The very fact the little poem uttered throughout the film is practically omnipresent, conjured up by so many individuals, works as a fitting harbinger of things to come. Meanwhile, the gypsies played by (Bela Lugosi) in an unfortunately relegated role and Maria Ouspenska, while pigeon-holed takes on the role of mystical soothsayers with ease. Throw in silver bullets, silver-headed walking sticks, and pentagrams and you have all the necessary touchstones (except full moons). Apparently that comes later.
Furthermore, the general atmosphere, time lapse effects, and painstaking makeup work of Jack Pierce all contribute to the heady brew. Perhaps because it is precisely these things that will make some disdain the horror genre with scorn that actually imbue a B-picture such as this a surprisingly engaging aura. It’s very much a part of the mythology that has been built around these monster movies and while meeting our expectations in a sense, that’s only a small, albeit integral part of this story.
Because, everything must ultimately return back to Lon Chaney’s performance as the genial giant Larry Talbot. He’s the complete antithesis of a monster. It’s not what he wants to be and he proves to have such a strong capacity for love. He keeps short accounts and he has a tremendous urge to protect others from harm. It’s innate in him. That’s what makes his ghastly transformation so devastating. Literally no one sees it coming (except Maleva) and you can attribute that to pure ignorance or you could go out on a limb and say it’s because Larry comes off as a genuinely good human being. By the film’s conclusion we feel truly sorry for him and that’s the key

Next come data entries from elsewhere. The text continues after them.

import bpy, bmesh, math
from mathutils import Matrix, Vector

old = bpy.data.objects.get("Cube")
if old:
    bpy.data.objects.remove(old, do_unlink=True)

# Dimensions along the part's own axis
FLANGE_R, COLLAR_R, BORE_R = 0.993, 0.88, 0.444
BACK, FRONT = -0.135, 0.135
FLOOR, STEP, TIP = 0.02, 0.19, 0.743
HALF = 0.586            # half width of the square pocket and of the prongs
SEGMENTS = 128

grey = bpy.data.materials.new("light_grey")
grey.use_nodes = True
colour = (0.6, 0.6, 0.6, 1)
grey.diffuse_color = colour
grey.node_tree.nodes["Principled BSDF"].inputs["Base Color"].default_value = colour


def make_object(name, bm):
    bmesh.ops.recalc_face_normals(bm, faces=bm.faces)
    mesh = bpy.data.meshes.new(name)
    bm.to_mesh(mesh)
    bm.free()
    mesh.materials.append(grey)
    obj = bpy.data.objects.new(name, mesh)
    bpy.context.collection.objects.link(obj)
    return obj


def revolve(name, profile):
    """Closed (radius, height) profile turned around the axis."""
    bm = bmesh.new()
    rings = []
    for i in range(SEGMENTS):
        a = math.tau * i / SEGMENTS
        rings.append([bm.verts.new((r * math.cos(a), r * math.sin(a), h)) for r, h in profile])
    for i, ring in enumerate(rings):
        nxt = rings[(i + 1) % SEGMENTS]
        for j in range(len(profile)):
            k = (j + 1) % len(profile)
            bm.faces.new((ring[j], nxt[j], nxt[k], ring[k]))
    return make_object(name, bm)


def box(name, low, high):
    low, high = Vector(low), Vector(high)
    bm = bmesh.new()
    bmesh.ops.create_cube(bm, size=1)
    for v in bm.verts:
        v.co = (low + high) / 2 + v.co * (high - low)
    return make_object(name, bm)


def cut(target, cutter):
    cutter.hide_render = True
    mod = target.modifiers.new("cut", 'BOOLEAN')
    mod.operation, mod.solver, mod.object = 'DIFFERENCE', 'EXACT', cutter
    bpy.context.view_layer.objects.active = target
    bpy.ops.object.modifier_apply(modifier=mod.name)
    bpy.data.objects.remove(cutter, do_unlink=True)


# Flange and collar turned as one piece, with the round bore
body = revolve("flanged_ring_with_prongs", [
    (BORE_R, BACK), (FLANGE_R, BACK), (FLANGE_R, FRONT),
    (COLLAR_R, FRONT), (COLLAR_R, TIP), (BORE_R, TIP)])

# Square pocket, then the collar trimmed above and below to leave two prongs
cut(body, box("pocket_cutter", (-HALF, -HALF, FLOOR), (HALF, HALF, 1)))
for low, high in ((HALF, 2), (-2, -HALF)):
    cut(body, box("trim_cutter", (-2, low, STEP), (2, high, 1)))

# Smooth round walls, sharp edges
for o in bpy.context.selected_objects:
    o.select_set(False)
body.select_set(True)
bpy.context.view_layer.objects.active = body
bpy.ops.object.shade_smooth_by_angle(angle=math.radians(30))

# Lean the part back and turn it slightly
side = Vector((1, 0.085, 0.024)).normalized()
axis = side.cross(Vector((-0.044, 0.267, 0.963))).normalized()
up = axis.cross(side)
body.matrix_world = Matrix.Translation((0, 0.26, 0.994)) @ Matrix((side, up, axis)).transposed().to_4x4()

But if we dare take the metaphor further still, I suppose we could say that his curse was a physical manifestation–reflecting the animalistic evil that can be inside of any person. The stuff that’s churning inside of our being at any given time. That cauldron of dark desires bubbling up. That’s what makes the dividing line between the physical and psychological so interesting in The Wolf Man. Normally they exist in separate spheres but in some ways this film makes them one in the same.